This particular demonstration saw ‘DragonFire’ – a LWS jointly developed by the MoD agency – Defence Science and Technology Laboratory (Dstl) – alongside three industry partners: Leonardo, MBDA, and Qinetiq.

This milestone demonstrated the ability to engage aerial targets at long ranges.

The precision of the beam is equivalent to hitting a £1 coin from a kilometre away, according to a statement from the MoD.

Two birds, one stone solution

Having destroyed aerial targets, DragonFire presents a valuable asset as a counter-uncrewed aerial systems (C-UAS) solution to overcome the proliferated use of low-cost armed small-uncrewed aerial systems (sUAS) and drone-swarming tactics.

Moreover, as the Ukrainian Armed Forces can attest, the cost of ammunition and the rate of consumption are exceedingly high. Whereas, operating DragonFire for ten seconds is the cost equivalent of using a regular heater for just an hour.

Therefore, DragonFire has the potential to be a long-term low-cost alternative to certain tasks missiles currently carry out. The cost of operating the laser is typically less than £10 per shot.

Both the British Army and the Royal Navy are considering using this technology as part of their future air defence capabilities.

Globally, in terms of comparative total expenditure, GlobalData indicates that the US accounts for the largest high energy laser market share of 41.6% ($1.5bn), followed by China and France with a share of 14.8% ($534m) and 13.9% ($501m), respectively.

The dawn of lasers

Directed-energy weapons (DEW) can engage targets at the speed of light, and use an intense beam of light to cut through the target, leading to structural failure or more impactful results if the warhead is targeted.

The DragonFire weapon system is the result of a £100m ($126.7m) joint investment by the MoD and industry that stretches back to 2017, when the MoD’s Chief Scientific Advisor’s Research Programme awarded a £30m contract to the DragonFire consortium to demonstrate the potential of LWSs.

Photo of the DragonFire LWS. Credit: UK MoD.

Indeed, though the potential benefits of DEWs in terms of cost-saving, logistics, and accuracy have long been extolled by technical specialists around the globe, it is only in recent years that militaries such as China, Israel, Russia, the UK, and the US have finally been capable of fielding those technologies through integration with existing platforms or capabilities.

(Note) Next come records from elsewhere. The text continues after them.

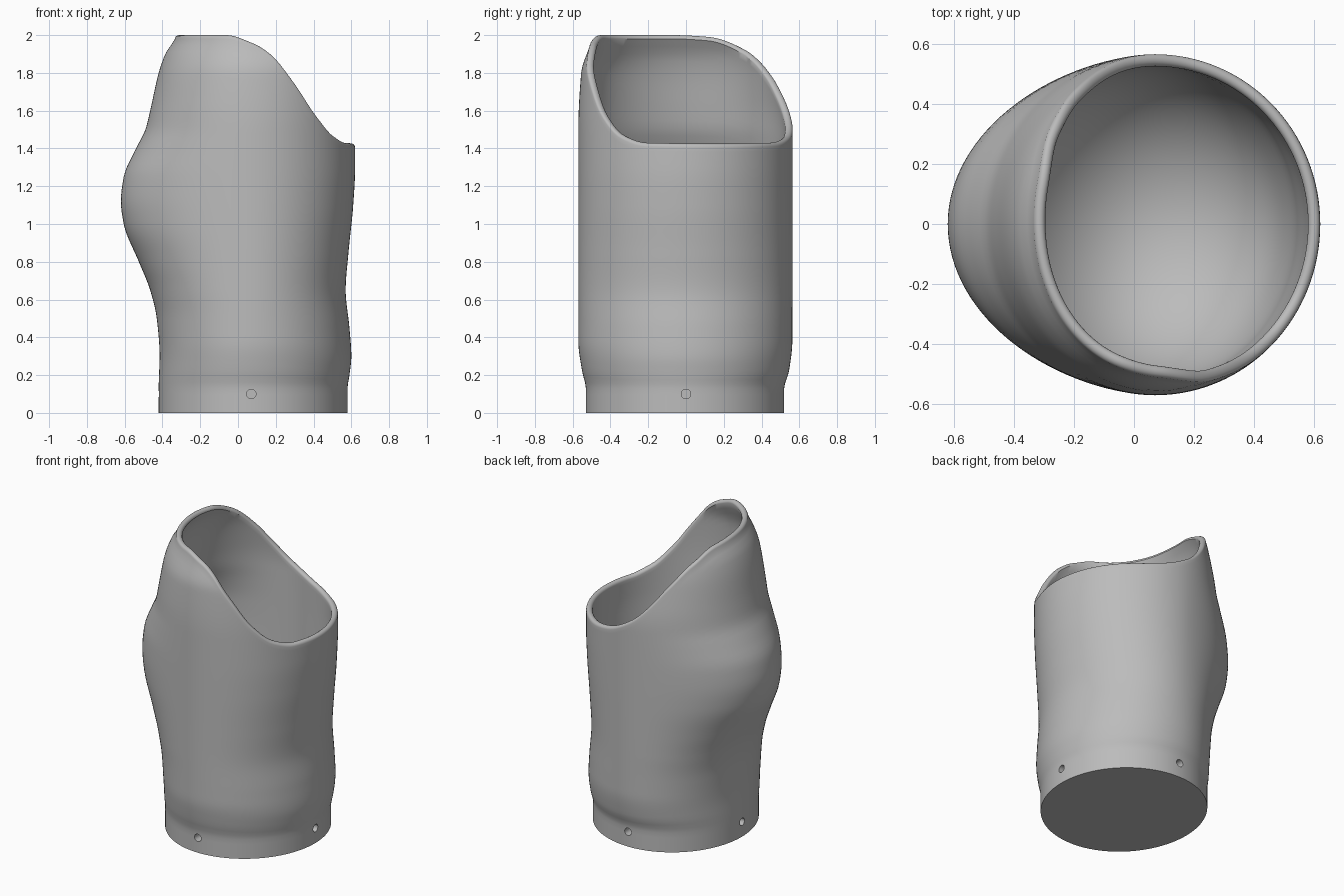
import bpy, bmesh, math
from mathutils import Vector

cube = bpy.data.objects.get("Cube")
if cube:
    bpy.data.objects.remove(cube, do_unlink=True)

CENTRE, WALL, SEGMENTS = 0.07, 0.04, 128
COLLAR, BOWL_TOP, BOWL_DEPTH = 0.13, 0.8, 0.5

# Side profiles: height, distance from the x or y axis
LEFT = [(0, .42), (.13, .42), (.3, .415), (.5, .43), (.65, .465), (.8, .525), (1, .605),
        (1.12, .62), (1.25, .605), (1.4, .54), (1.5, .49), (1.6, .465), (1.8, .42), (1.9, .385), (2, .33)]
RIGHT = [(0, .58), (.13, .58), (.2, .59), (.3, .6), (.45, .59), (.65, .57), (.85, .585),
         (1.1, .61), (1.3, .62), (2, .61)]
FRONT = [(0, .53), (.13, .53), (.22, .55), (.38, .57), (1.5, .57), (1.8, .555), (2, .5)]
BACK = [(0, .52), (.13, .52), (.22, .545), (.38, .563), (1.5, .565), (1.8, .53), (2, .49)]
# Rim height by angle in degrees
RIM = [(-110, 2), (-90, 1.96), (-79, 1.9), (-65, 1.75), (-51, 1.58), (-37, 1.47), (-22, 1.43),
       (20, 1.425), (55, 1.43), (75, 1.46), (95, 1.55), (110, 1.68), (120, 1.78), (140, 1.92),
       (165, 1.99), (190, 2), (250, 2)]


def curve(points, u):
    """Smooth monotone interpolation through a list of pairs."""
    u = min(max(u, points[0][0]), points[-1][0])
    k = next(i for i in range(len(points) - 1) if u <= points[i + 1][0])

    def chord(i):
        (a, b), (c, d) = points[i], points[i + 1]
        return (d - b) / (c - a)

    def slope(i):
        if i == 0 or i == len(points) - 1:
            return 0
        p, q = chord(i - 1), chord(i)
        return 2 * p * q / (p + q) if p * q > 0 else 0

    (a, b), (c, d) = points[k], points[k + 1]
    h, t = c - a, (u - a) / (c - a)
    s = t * t * (3 - 2 * t)
    return b + (d - b) * s + h * t * (1 - t) * (slope(k) * (1 - t) - slope(k + 1) * t)


def section(angle, z, inset=0.0, scale=1.0):
    """Horizontal position on the egg-shaped cross-section at height z."""
    c, s = math.cos(angle), math.sin(angle)
    if c < 0:
        width = curve(LEFT, z) + CENTRE
        power = 1 + 0.9 * max(0, width - 0.53)
        x = -(width - inset) * abs(c) ** power
    else:
        x = (curve(RIGHT, z) - CENTRE - inset) * c
    y = (curve(BACK if s > 0 else FRONT, z) - inset) * s
    return CENTRE + x * scale, y * scale


def wall_path(angle):
    """Points up the outside, over the rim, and down into the bowl."""
    degrees = (math.degrees(angle) + 110) % 360 - 110
    rim = curve(RIM, degrees) - WALL / 2
    path = []

    def add(z, inset=0.0, scale=1.0, section_z=None):
        path.append((*section(angle, z if section_z is None else section_z, inset, scale), z))

    for i in range(4):
        add(COLLAR * i / 4)
    for i in range(56):
        add(COLLAR + (rim - COLLAR) * i / 56)
    for i in range(9):
        a = math.pi * i / 8
        add(rim + WALL / 2 * math.sin(a), WALL / 2 * (1 - math.cos(a)), 1, rim)
    for i in range(1, 30):
        add(rim + (BOWL_TOP - rim) * i / 30, WALL)
    for i in range(16):
        a = math.pi / 2 * i / 16
        add(BOWL_TOP - BOWL_DEPTH * math.sin(a), WALL, math.cos(a))
    return path


# Socket shell
bm = bmesh.new()
columns = [[bm.verts.new(p) for p in wall_path(math.tau * i / SEGMENTS)] for i in range(SEGMENTS)]
pole = bm.verts.new((CENTRE, 0, BOWL_TOP - BOWL_DEPTH))
for i, col in enumerate(columns):
    nxt = columns[(i + 1) % SEGMENTS]
    for j in range(len(col) - 1):
        bm.faces.new((col[j], nxt[j], nxt[j + 1], col[j + 1]))
    bm.faces.new((col[-1], nxt[-1], pole))
bm.faces.new([col[0] for col in reversed(columns)])
bmesh.ops.recalc_face_normals(bm, faces=bm.faces)
mesh = bpy.data.meshes.new("socket_shell")
bm.to_mesh(mesh)
bm.free()
shell = bpy.data.objects.new("socket_shell", mesh)
bpy.context.collection.objects.link(shell)

# Plain grey material
grey = bpy.data.materials.new("plain_grey")
grey.use_nodes = True
colour = (0.5, 0.5, 0.5, 1)
grey.diffuse_color = colour
grey.node_tree.nodes["Principled BSDF"].inputs["Base Color"].default_value = colour
mesh.materials.append(grey)

# Four screw holes around the collar
bm = bmesh.new()
for i in range(4):
    angle = math.pi / 2 * i
    x, y = section(angle, 0.1)
    direction = Vector((math.cos(angle), math.sin(angle), 0))
    turn = direction.to_track_quat('Z', 'Y').to_matrix().to_4x4()
    turn.translation = (x, y, 0.1)
    bmesh.ops.create_cone(bm, cap_ends=True, segments=24, radius1=0.025, radius2=0.025,
                          depth=0.12, matrix=turn)
cutter_mesh = bpy.data.meshes.new("hole_cutter")
bm.to_mesh(cutter_mesh)
bm.free()
cutter_mesh.materials.append(grey)
cutter = bpy.data.objects.new("hole_cutter", cutter_mesh)
bpy.context.collection.objects.link(cutter)
cutter.hide_render = True

bpy.ops.object.select_all(action='DESELECT')
shell.select_set(True)
bpy.context.view_layer.objects.active = shell
holes = shell.modifiers.new("screw_holes", 'BOOLEAN')
holes.operation, holes.solver, holes.object = 'DIFFERENCE', 'EXACT', cutter
bpy.ops.object.modifier_apply(modifier=holes.name)
bpy.data.objects.remove(cutter, do_unlink=True)
bpy.ops.object.shade_smooth_by_angle(angle=math.radians(35))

In September last year, the German Navy concluded its laser weapon demonstrator trials. The LWS was integrated onto FGS Sachsen since June 2022, and achieved the first successful test firing in the Baltic four months later, the LWS has been fired more than 100 times.

Now the German Government is looking to build on those efforts to deploy a more compact and readily deployable version of the system.